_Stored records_
^^^^^^^^^^^^^^^^

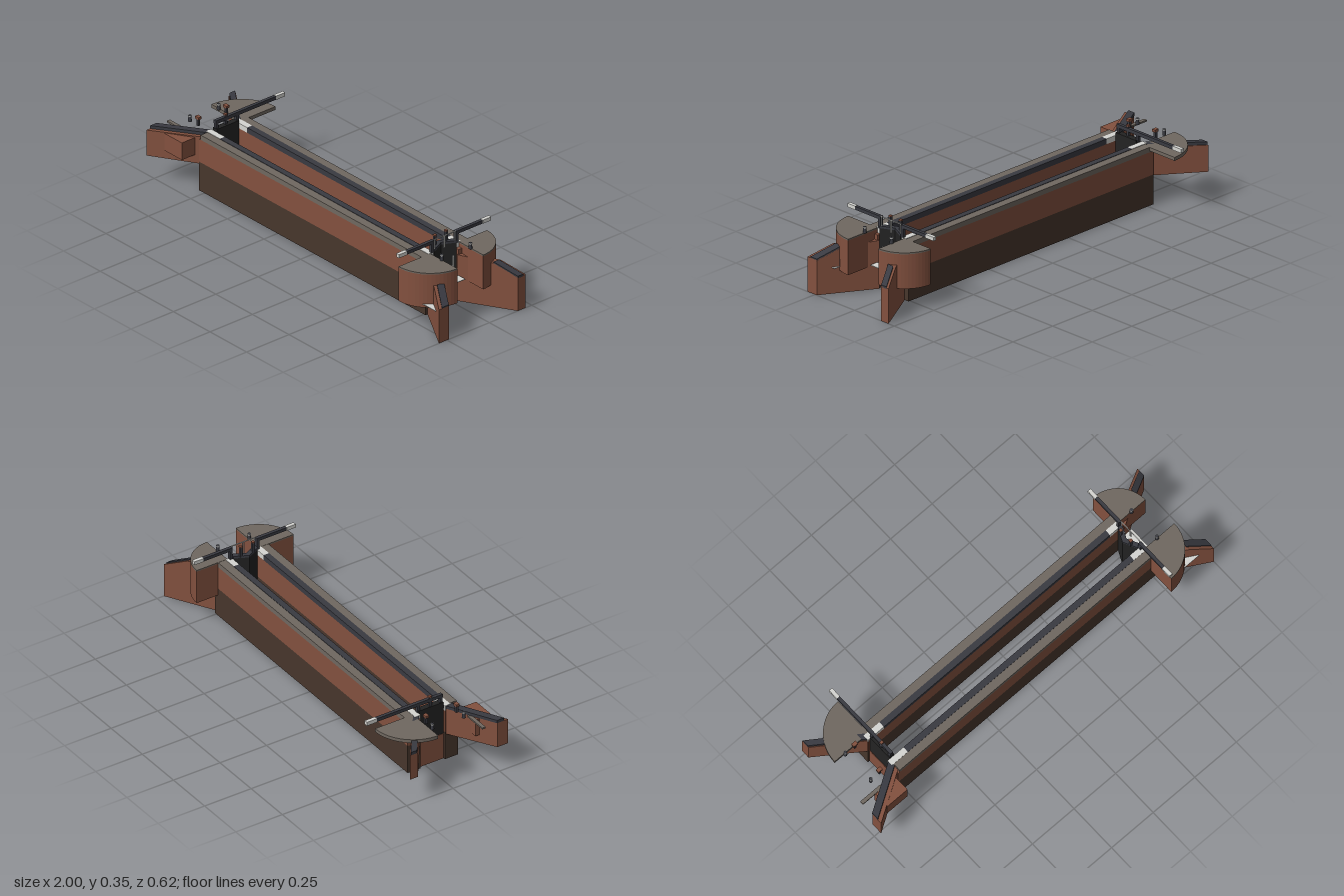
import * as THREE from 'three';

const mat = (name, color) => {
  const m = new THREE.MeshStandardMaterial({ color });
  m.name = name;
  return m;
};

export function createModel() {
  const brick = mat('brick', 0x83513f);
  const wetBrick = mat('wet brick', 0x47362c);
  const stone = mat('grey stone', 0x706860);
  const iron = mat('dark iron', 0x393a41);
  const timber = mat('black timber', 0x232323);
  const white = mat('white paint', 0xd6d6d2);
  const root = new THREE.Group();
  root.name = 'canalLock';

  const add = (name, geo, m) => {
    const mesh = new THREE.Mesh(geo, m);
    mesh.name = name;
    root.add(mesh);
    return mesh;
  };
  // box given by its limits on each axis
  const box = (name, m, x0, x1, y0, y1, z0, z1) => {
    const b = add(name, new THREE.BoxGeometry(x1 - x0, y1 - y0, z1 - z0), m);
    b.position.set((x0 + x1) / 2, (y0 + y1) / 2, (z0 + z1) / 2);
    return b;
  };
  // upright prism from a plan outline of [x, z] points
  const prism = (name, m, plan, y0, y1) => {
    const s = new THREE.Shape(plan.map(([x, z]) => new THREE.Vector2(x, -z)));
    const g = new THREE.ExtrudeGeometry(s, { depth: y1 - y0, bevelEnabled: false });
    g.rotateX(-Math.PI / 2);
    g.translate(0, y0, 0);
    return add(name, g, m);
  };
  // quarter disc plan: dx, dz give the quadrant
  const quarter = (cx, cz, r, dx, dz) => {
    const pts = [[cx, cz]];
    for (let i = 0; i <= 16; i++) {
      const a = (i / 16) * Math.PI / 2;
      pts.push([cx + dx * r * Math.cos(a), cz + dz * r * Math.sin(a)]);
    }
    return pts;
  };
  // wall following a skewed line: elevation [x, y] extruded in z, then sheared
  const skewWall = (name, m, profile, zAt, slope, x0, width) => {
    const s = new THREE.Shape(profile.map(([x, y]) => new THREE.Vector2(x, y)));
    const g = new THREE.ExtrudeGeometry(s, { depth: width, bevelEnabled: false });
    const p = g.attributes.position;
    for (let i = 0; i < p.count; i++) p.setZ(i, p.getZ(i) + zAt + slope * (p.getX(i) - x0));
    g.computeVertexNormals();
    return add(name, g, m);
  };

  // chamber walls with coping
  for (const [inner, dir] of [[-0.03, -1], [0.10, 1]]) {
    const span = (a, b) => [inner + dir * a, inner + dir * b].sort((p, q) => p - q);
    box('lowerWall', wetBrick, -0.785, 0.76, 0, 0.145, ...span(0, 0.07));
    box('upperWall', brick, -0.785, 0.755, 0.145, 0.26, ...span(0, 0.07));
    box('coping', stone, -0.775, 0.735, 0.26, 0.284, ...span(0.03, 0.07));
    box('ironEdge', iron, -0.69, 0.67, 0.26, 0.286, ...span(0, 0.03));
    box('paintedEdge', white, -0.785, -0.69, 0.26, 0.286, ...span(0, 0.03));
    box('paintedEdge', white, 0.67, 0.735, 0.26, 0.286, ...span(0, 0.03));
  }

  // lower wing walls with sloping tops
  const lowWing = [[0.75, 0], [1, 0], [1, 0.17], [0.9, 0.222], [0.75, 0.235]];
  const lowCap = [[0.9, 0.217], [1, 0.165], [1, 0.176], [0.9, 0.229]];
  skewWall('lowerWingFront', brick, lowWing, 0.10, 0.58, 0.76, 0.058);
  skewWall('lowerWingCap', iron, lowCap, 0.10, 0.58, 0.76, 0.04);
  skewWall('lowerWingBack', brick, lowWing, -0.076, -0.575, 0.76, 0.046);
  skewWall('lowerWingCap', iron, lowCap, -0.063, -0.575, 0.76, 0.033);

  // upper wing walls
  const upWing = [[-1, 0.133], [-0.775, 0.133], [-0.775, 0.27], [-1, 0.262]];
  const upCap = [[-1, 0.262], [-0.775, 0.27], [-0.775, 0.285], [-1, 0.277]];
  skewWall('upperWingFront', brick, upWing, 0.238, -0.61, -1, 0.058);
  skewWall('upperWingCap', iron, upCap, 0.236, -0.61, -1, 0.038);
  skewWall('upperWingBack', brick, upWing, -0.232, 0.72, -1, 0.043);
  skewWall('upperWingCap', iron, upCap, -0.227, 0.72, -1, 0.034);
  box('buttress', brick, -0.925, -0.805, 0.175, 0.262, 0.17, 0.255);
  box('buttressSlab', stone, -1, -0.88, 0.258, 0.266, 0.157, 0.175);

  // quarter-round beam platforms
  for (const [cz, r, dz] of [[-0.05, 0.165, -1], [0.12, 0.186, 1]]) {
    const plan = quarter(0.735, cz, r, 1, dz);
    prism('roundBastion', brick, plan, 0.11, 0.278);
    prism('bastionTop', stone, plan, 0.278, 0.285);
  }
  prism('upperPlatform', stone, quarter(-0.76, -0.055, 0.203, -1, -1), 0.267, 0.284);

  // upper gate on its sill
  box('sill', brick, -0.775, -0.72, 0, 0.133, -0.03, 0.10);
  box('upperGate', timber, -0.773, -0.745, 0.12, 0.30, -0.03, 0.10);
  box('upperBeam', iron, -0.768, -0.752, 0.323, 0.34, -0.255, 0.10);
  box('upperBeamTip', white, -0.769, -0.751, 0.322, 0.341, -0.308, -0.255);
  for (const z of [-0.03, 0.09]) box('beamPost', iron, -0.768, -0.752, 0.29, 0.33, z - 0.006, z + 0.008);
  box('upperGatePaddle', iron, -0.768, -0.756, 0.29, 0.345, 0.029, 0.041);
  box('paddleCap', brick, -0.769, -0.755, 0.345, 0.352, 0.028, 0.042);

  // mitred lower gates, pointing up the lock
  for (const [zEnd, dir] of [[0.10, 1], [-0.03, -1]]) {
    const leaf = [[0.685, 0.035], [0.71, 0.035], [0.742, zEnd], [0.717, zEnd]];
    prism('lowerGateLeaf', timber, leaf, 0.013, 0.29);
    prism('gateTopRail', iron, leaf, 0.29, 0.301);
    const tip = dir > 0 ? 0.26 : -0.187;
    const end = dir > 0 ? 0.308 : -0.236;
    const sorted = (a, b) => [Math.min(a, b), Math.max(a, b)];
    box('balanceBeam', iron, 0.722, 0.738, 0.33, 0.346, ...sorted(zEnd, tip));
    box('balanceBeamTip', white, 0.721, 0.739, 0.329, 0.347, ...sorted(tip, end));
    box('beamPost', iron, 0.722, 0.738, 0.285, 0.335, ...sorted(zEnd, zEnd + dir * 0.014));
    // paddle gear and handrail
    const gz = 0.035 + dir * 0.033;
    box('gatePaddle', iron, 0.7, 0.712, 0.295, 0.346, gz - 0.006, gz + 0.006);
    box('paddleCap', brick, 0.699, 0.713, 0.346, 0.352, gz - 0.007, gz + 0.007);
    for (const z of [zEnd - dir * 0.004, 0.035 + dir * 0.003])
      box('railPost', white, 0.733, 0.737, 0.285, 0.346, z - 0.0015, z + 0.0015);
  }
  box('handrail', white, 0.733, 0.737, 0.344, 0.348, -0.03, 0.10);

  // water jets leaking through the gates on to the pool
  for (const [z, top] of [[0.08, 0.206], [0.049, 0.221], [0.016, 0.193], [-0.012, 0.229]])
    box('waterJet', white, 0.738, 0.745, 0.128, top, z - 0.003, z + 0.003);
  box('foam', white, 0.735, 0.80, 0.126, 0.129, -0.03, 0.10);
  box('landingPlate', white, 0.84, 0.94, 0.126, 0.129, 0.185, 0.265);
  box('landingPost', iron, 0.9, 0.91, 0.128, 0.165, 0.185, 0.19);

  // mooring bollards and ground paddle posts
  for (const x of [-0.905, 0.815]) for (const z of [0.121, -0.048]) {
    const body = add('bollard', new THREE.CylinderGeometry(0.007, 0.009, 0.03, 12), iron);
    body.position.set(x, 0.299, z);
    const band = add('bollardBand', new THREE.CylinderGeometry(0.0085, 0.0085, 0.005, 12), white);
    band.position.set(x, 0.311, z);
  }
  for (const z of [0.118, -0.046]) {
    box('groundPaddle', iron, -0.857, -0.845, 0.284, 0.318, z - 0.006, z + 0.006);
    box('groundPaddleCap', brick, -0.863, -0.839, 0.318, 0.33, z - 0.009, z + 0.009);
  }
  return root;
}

^^^^^^^^^^^^^^^^

Your answer should consist of every line from the entries that holds "lowerWingCap".

_RESPONSE AREA_
  skewWall('lowerWingCap', iron, lowCap, 0.10, 0.58, 0.76, 0.04);
  skewWall('lowerWingCap', iron, lowCap, -0.063, -0.575, 0.76, 0.033);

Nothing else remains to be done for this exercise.